Medieval concepts of time and their influence on structure and meaning in the works of the {\it Gawain}-poet

Date of Completion

January 1988


Literature, Medieval

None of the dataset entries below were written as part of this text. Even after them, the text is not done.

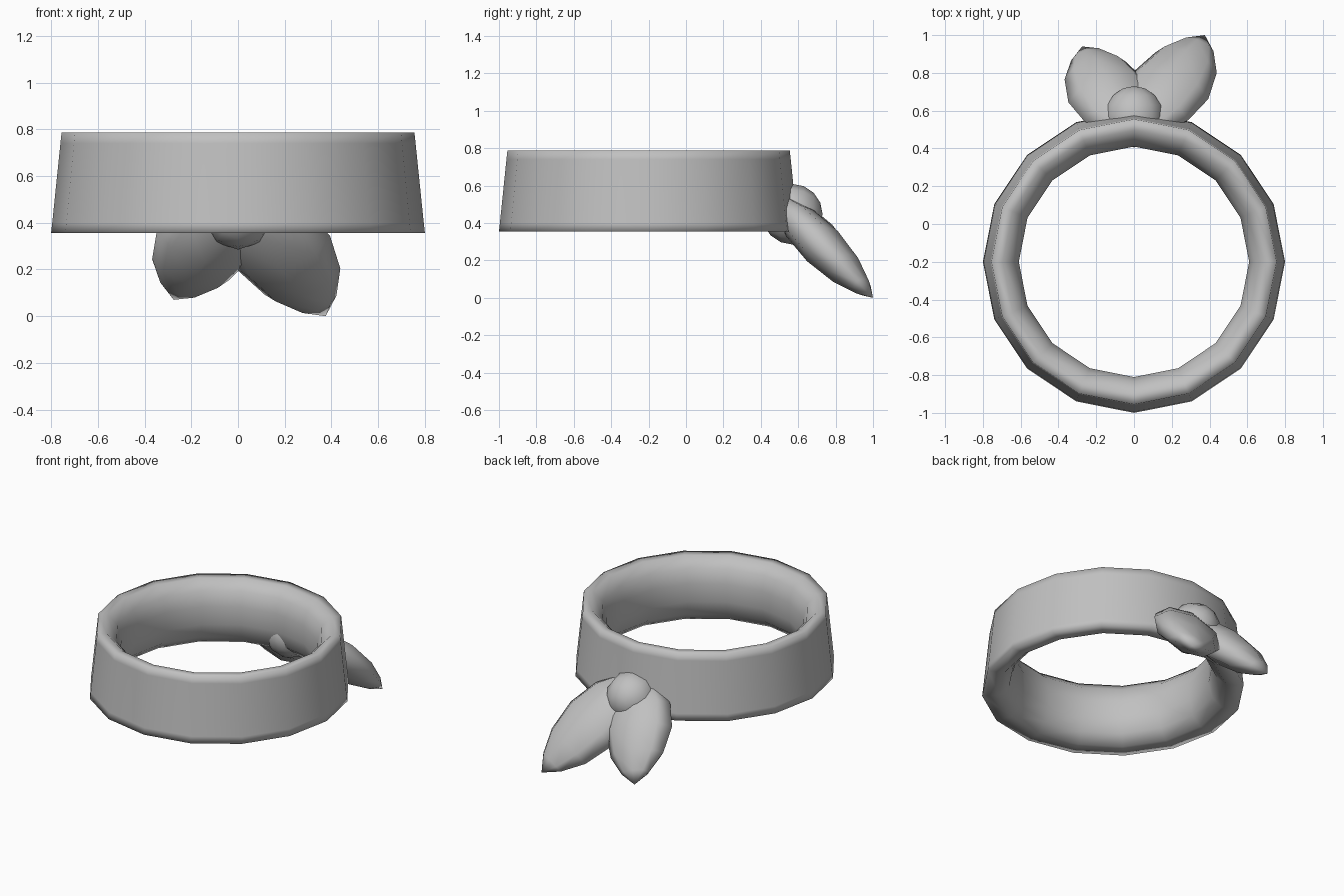
import bpy
from math import cos, sin, pi
from mathutils import Vector

cube = bpy.data.objects.get("Cube")
if cube:
    bpy.data.objects.remove(cube, do_unlink=True)

grey = bpy.data.materials.new("plain_grey")
grey.use_nodes = True
grey.diffuse_color = (0.53, 0.53, 0.53, 1)
grey.node_tree.nodes["Principled BSDF"].inputs["Base Color"].default_value = (0.53, 0.53, 0.53, 1)


def add_mesh(name, verts, faces):
    mesh = bpy.data.meshes.new(name)
    mesh.from_pydata(verts, [], faces)
    mesh.materials.append(grey)
    mesh.polygons.foreach_set("use_smooth", [True] * len(mesh.polygons))
    mesh.update()
    obj = bpy.data.objects.new(name, mesh)
    bpy.context.collection.objects.link(obj)
    return obj


# Band: closed profile of (radius, height) turned round, straight outside, bulging inside
def band(name, profile, sides, centre_y):
    n = len(profile)
    verts = []
    for i in range(sides):
        a = 2 * pi * i / sides
        verts += [(r * cos(a), centre_y + r * sin(a), z) for r, z in profile]
    faces = []
    for i in range(sides):
        j = (i + 1) % sides
        for k in range(n):
            m = (k + 1) % n
            faces.append((i * n + k, j * n + k, j * n + m, i * n + m))
    return add_mesh(name, verts, faces)


band("ring_band", [(0.8, 0.355), (0.795, 0.40), (0.76, 0.74), (0.755, 0.787),
                   (0.695, 0.785), (0.635, 0.725), (0.61, 0.63), (0.61, 0.51),
                   (0.635, 0.415), (0.695, 0.357)], 16, -0.2)


# Leaf: flattened, pointed spindle from base to tip, its broad side facing up and back
def leaf(name, base, tip, width, thickness, sides=8):
    base, tip = Vector(base), Vector(tip)
    axis = tip - base
    along = axis.normalized()
    side = (Vector((1, 0, 0)) - along * along.x).normalized()
    normal = side.cross(along)
    spindle = [(0.08, 0.52), (0.25, 0.88), (0.48, 1), (0.72, 0.8), (0.89, 0.42)]
    verts = [base]
    for t, w in spindle:
        for i in range(sides):
            a = 2 * pi * i / sides
            verts.append(base + axis * t + side * (cos(a) * w * width)
                         + normal * (sin(a) * w * thickness))
    verts.append(tip)
    last = len(verts) - 1
    faces = []
    for i in range(sides):
        j = (i + 1) % sides
        faces.append((0, 1 + j, 1 + i))
        for k in range(len(spindle) - 1):
            a, b = 1 + k * sides, 1 + (k + 1) * sides
            faces.append((a + i, a + j, b + j, b + i))
        faces.append((last, last - sides + i, last - sides + j))
    return add_mesh(name, verts, faces)


leaf("left_leaf", (0.02, 0.48, 0.53), (0.375, 1.0, 0.0), 0.225, 0.115)
leaf("right_leaf", (-0.02, 0.48, 0.53), (-0.275, 0.94, 0.07), 0.22, 0.115)

# Round bud where the leaves meet the band
bpy.ops.mesh.primitive_uv_sphere_add(segments=10, ring_count=8, radius=0.162,
                                     location=(0, 0.568, 0.447), rotation=(pi / 2, 0, 0))
bud = bpy.context.object
bud.name = "bud"
bud.data.materials.append(grey)
bpy.ops.object.shade_smooth()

This study investigates medieval philosophical concepts of time and their influence on the poems of the fourteenth century Middle English writer, the Gawain-poet. It demonstrates that medieval ideas about the shape and meaning of history influenced the shape and meaning of the three continuous narrative poems of the Gawain-poet: Patience, Pearl, and Sir Gawain and the Green Knight. The structures of all three narratives parallel the medieval understanding of the shape of history and, at the same time, attempt to reflect God's view of that history.^ Medieval theologians were deeply concerned with the problem of time. Against classical and pagan views which saw time as eternal and cyclical, they wished to establish a new Christian view influenced by the Bible. A study of the works of St. Augustine, Joachim of Fiore, Thomas Aquinas, St. Bonaventure, and Siger of Brabant shows that medieval theologians saw time as linear, finite, centrally focused, and patterned. It also shows that the circle was regarded as an image of the eternal, of perfection, and of God's perspective on history.^ The three narratives of the Gawain-poet which I consider are structurally similar and mirror the medieval view of the shape of history in which a central redemptive event is surrounded by parallel patterning. Moreover, like the image of eternal perfection, each narrative is circular; its end returns to its beginning.^ The reflection of the medieval view of history in the structures of the poems leads to new paths of interpretation. The linear patterns suggest that the center of the narrative holds an event crucial to the meaning of the poem and redemptive for the hero. The importance of these events has been overlooked by past critics. I argue further that the circular structure reflects God's perspective and teaches the reader to develop a merciful understanding of the heroes who, in the linear time of the narratives, are all too fallible. Finally, a consideration of time and structure has led to a full study of the thematic importance of time in each poem. ^